Jayme Wiertzema, Elementary Art, Worthington, Minnesota
“I’m looking forward to having a CLASSROOM this year. The past two years I have taught from a cart and this year my amazing school district allowed me to have a classroom in our school that is busting at the seams! I’m so excited to use my classroom environment to inspire creativity in my students, get to know them and learn from their amazing imaginations in art class!”


Melissa Vecchio, 4th Grade, Queens, New York
“Since so much of a student’s time is spent inside their classroom, the environment should be neat, organized, easy to move around in but most of all positive. I love to use a theme to reinforce great behavior. I always give the students a choice in helping to design bulletin boards and desk arrangements.
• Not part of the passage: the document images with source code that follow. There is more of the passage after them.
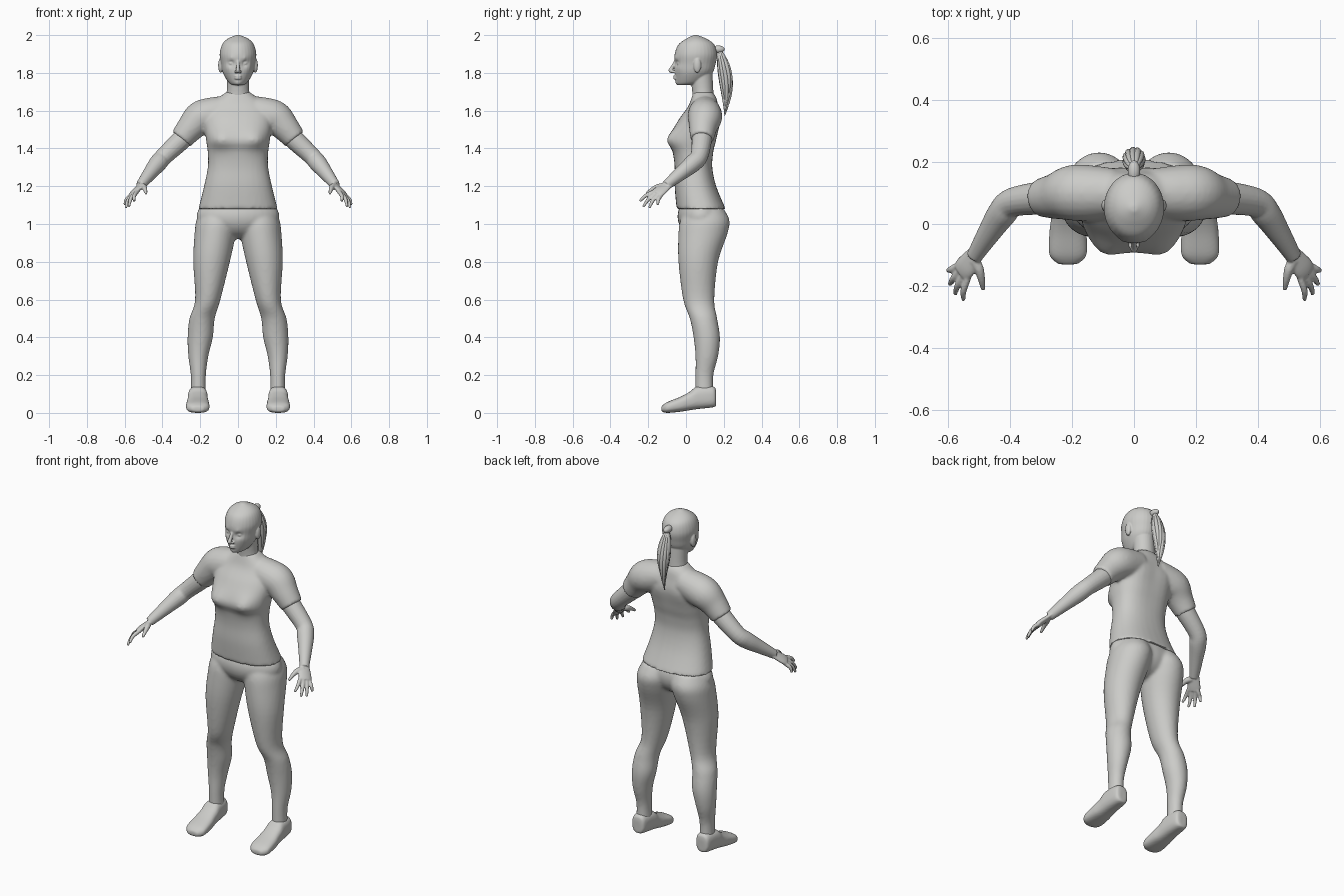
import bpy, bmesh, math
from mathutils import Vector, Matrix

cube = bpy.data.objects.get("Cube")
if cube:
    bpy.data.objects.remove(cube)

grey = bpy.data.materials.new("warm grey")
grey.use_nodes = True
tone = (.6, .6, .58, 1)
grey.diffuse_color = tone
grey.node_tree.nodes["Principled BSDF"].inputs["Base Color"].default_value = tone


def smooth_rows(rows, steps=5):
    """Catmull-Rom interpolation of every column."""
    rows = [Vector(row) for row in rows]
    padded = [rows[0], *rows, rows[-1]]
    result = []
    for before, start, end, after in zip(padded, padded[1:], padded[2:], padded[3:]):
        leave, arrive = (end - before) / 2, (after - start) / 2
        for step in range(steps):
            t = step / steps
            ease = t * t * (3 - 2 * t)
            result.append(start.lerp(end, ease) + leave * t * (1 - t) ** 2 - arrive * t * t * (1 - t))
    return result + [rows[-1]]


def loft(bm, rings, power=1, sides=32):
    """Skin (centre, u, v) rings and cap both ends."""
    def bend(value):
        return math.copysign(abs(value) ** power, value)
    angles = [math.tau * i / sides for i in range(sides)]
    loops = [[bm.verts.new(centre + u * bend(math.cos(a)) + v * bend(math.sin(a))) for a in angles]
             for centre, u, v in rings]
    for lower, upper in zip(loops, loops[1:]):
        for i in range(sides):
            bm.faces.new((lower[i - 1], lower[i], upper[i], upper[i - 1]))
    bm.faces.new(loops[0][::-1])
    bm.faces.new(loops[-1])


def stack(bm, rows, side=1, power=1):
    """Horizontal sections: height, half width, front, back and optional centre x."""
    rings = []
    for row in smooth_rows(rows):
        height, width, front, back = row[:4]
        centre_x = side * row[4] if len(row) > 4 else 0
        rings.append((Vector((centre_x, (front + back) / 2, height)),
                      Vector((width, 0, 0)), Vector((0, (back - front) / 2, 0))))
    loft(bm, rings, power)


def tube(bm, rows, side=1, flat=1, hint=(0, 1, 0), sides=20):
    """Round sections along a path: x, y, z and radius."""
    rows = smooth_rows(rows)
    points = [Vector((side * row[0], row[1], row[2])) for row in rows]
    normal = Vector((side * hint[0], hint[1], hint[2]))
    rings = []
    for i, point in enumerate(points):
        along = (points[min(i + 1, len(points) - 1)] - points[max(i - 1, 0)]).normalized()
        u = along.cross(normal).normalized()
        rings.append((point, u * rows[i][3], along.cross(u) * rows[i][3] * flat))
    loft(bm, rings, sides=sides)


def ball(bm, centre, radii):
    matrix = Matrix.Translation(centre) @ Matrix.Diagonal((*radii, 1))
    bmesh.ops.create_uvsphere(bm, u_segments=32, v_segments=20, radius=1, matrix=matrix)


def push(bm, centre, radius, offset):
    """Soft sculpting dab."""
    for vert in bm.verts:
        distance = (vert.co - Vector(centre)).length / radius
        vert.co += Vector(offset) * math.exp(-distance * distance)


def finish(name, bm, voxel=0, relax=0):
    """Make the object, blending overlapping volumes into one skin if asked."""
    bmesh.ops.recalc_face_normals(bm, faces=bm.faces)
    for face in bm.faces:
        face.smooth = True
    mesh = bpy.data.meshes.new(name)
    bm.to_mesh(mesh)
    bm.free()
    mesh.materials.append(grey)
    part = bpy.data.objects.new(name, mesh)
    bpy.context.collection.objects.link(part)
    if voxel:
        blend = part.modifiers.new("blend", 'REMESH')
        blend.mode, blend.voxel_size, blend.use_smooth_shade = 'VOXEL', voxel, True
        soften = part.modifiers.new("soften", 'SMOOTH')
        soften.factor, soften.iterations = .5, relax


# Shirt: torso, bust, shoulder blades and short sleeves
bm = bmesh.new()
stack(bm, [(1.08, .21, -.05, .21), (1.2, .18, -.06, .16), (1.3, .16, -.06, .14), (1.38, .16, -.07, .15),
           (1.45, .17, -.09, .17), (1.55, .18, -.04, .18), (1.62, .16, .01, .17), (1.67, .1, .03, .16),
           (1.7, .06, .04, .14)], power=.85)
for side in (-1, 1):
    push(bm, (side * .11, -.1, 1.45), .06, (0, -.03, 0))
    push(bm, (side * .09, .18, 1.55), .07, (0, .01, 0))
    tube(bm, [(.06, .1, 1.6, .08), (.14, .1, 1.58, .09), (.2, .1, 1.56, .09),
              (.25, .09, 1.51, .075), (.3, .085, 1.45, .062)], side)
push(bm, (0, .17, 1.45), .1, (0, -.01, 0))
finish("shirt", bm, .009, 6)

# Trousers: hips and legs
bm = bmesh.new()
ball(bm, (0, .08, 1.04), (.22, .125, .12))
for side in (-1, 1):
    stack(bm, [(.1, .04, .05, .145, .21), (.2, .04, .05, .145, .21), (.3, .053, .05, .17, .21),
               (.4, .067, .04, .18, .2), (.5, .067, .02, .165, .19), (.6, .067, -.015, .15, .16),
               (.8, .097, -.04, .17, .14), (.95, .11, -.04, .22, .12), (1.02, .11, -.03, .23, .11),
               (1.08, .09, 0, .2, .1)], side)
finish("trousers", bm, .009, 5)

# Head: skull, then sockets, brows, cheeks, eyes, nostrils and ears
bm = bmesh.new()
stack(bm, [(1.735, .025, -.04, .02), (1.75, .05, -.05, .09), (1.8, .08, -.06, .14), (1.85, .09, -.06, .157),
           (1.9, .097, -.06, .165), (1.95, .084, -.04, .15), (1.98, .056, 0, .11), (2, .01, .04, .06)])
for side in (-1, 1):
    push(bm, (side * .035, -.05, 1.85), .017, (0, .014, 0))
    push(bm, (side * .035, -.05, 1.875), .016, (0, -.005, 0))
    push(bm, (side * .055, -.03, 1.825), .02, (0, -.005, 0))
    ball(bm, (side * .035, -.037, 1.85), (.014, .011, .008))
    ball(bm, (side * .011, -.068, 1.806), (.008, .01, .007))
    ball(bm, (side * .092, .06, 1.84), (.013, .02, .04))
push(bm, (0, -.05, 1.745), .02, (0, -.007, 0))

# Neck, nose and lips
stack(bm, [(1.64, .08, .035, .15), (1.7, .06, .033, .145), (1.8, .06, .02, .14)])
tube(bm, [(0, -.05, 1.87, .008), (0, -.075, 1.825, .01), (0, -.081, 1.813, .012), (0, -.07, 1.803, .008)])
for height in (1.771, 1.782):
    ball(bm, (0, -.055, height), (.02, .013, .006))
finish("head", bm, .004, 3)

# Ponytail: hair tie and a bundle of tapering locks around a core
bm = bmesh.new()
ball(bm, (0, .17, 1.925), (.02, .035, .02))


def lock(around, spread, thickness, length):
    path = []
    for i in range(7):
        t = i / 6
        swell = math.sin(math.pi * t ** .8) * spread
        path.append((math.cos(around) * swell, .175 + .04 * math.sin(t * 2.3) + math.sin(around) * swell,
                     1.93 - length * t, thickness * math.sin(.4 + 2.6 * t)))
    tube(bm, path, sides=10)


lock(0, 0, .026, .33)
count = 11
for i in range(count):
    lock(math.tau * i / count, .026, .012, .33 + .03 * math.sin(5 * i))
finish("ponytail", bm)

for side, label in ((1, "left"), (-1, "right")):
    # Arm and palm
    bm = bmesh.new()
    tube(bm, [(.24, .087, 1.51, .05), (.29, .085, 1.455, .054), (.39, .07, 1.36, .047),
              (.425, .035, 1.32, .047), (.465, -.025, 1.27, .038), (.515, -.105, 1.205, .026)], side)
    tube(bm, [(.5, -.08, 1.22, .024), (.54, -.135, 1.177, .038), (.557, -.155, 1.157, .036)],
         side, flat=.42, hint=(.65, -.2, .73))
    # Fingers fan out from index to little finger
    wrist = Vector((.525, -.12, 1.19))
    for i in range(4):
        t = i / 3
        knuckle = Vector((.537, -.176, 1.168)).lerp(Vector((.571, -.136, 1.147)), t)
        tip = Vector((.55, -.245, 1.12)).lerp(Vector((.6, -.15, 1.1)), t)
        tip += Vector((.012, -.015, -.025)) * math.sin(math.pi * t)
        middle = knuckle.lerp(tip, .5) + Vector((.006, -.004, .005))
        joints = zip((wrist.lerp(knuckle, .4), knuckle, middle, tip), (.011, .0115, .0105, .007))
        tube(bm, [(*joint, radius) for joint, radius in joints], side, hint=(1, 0, 0), sides=12)
    # Thumb
    tube(bm, [(.515, -.115, 1.2, .017), (.5, -.145, 1.197, .016), (.492, -.178, 1.183, .012),
              (.486, -.212, 1.16, .007)], side, hint=(1, 0, 0), sides=12)
    finish(label + "_arm", bm, .0045, 3)

    # Shoe: upright sections from heel to toe
    bm = bmesh.new()
    rings = []
    for y, width, low, high in smooth_rows([(.16, .02, .04, .11), (.145, .042, .03, .14), (.06, .052, .02, .14),
                                            (.02, .054, .014, .112), (-.03, .06, .006, .085),
                                            (-.1, .06, 0, .057), (-.13, .03, .007, .035)]):
        rings.append((Vector((side * .213, y, (low + high) / 2)),
                      Vector((width, 0, 0)), Vector((0, 0, (high - low) / 2))))
    loft(bm, rings, power=.75)
    finish(label + "_shoe", bm, .006, 4)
When they are involved they take pride in the classroom, and enjoy being there.”

moving forward

After Confederate flag dispute at Colorado football game, schools pledge to bring students together

PHOTO: Marc Piscotty
Manual High students.

Acknowledging “we may never have a conclusive picture of what happened,” two Colorado school districts sought to move past a controversy over whether a Confederate flag was displayed at a football game and open a conversation between the two school communities.

The principal of Manual High, Nick Dawkins, wrote in a community letter over the weekend that the visiting Weld Central High School team “displayed a Confederate flag during the first quarter of the (Friday night) game, offending many members of the Manual community.”

Officials from Denver Public Schools and Weld County School District Re-3J released a joint letter Tuesday saying that based “on what we have learned to date, however, the Weld Central team did not display the Confederate flag.” At the same time, it said, multiple Manual eyewitnesses “reported seeing spectators who attempted to bring a Confederate flag into the game and clothing with flag images.”

Going forward, students from the two schools — one rural and one urban — will participate in a student leadership exchange that has student leaders visit each other’s schools and communities to “share ideas and perspectives,” the letter says.

“At a time in our country when so many are divided, we want our students instead to come together, share ideas and learn together,” says the letter, which is signed by the principals of both schools and the superintendents of both school districts.

The alleged incident took place at a time when issues of race, social injustice, politics and sports are colliding in the United States, making for tough conversations, including in classrooms.

Weld Central’s mascot is a Rebel. Manual, whose mascot is the Thunderbolts, is located in one of Denver’s historically African-American neighborhoods.

Dawkins in his initial community letter also said “the tension created by the flag led to conflict on and off the playing field,” and that three Manual players were injured, including one who went to the hospital with a leg injury. He also said some Manual players reported that Weld Central players “taunted them with racial slurs.”

Weld Central officials vehemently denied that their team displayed the flag. In addition, they said in their own community letter they had “no evidence at this point that any of our student athletes displayed racially motivated inappropriate behavior.”

They said district officials “do not condone any form of racism,” including the Confederate flag.

Weld Central fans told the Greeley Tribune that they didn’t see any Confederate flag.

Read the full text below.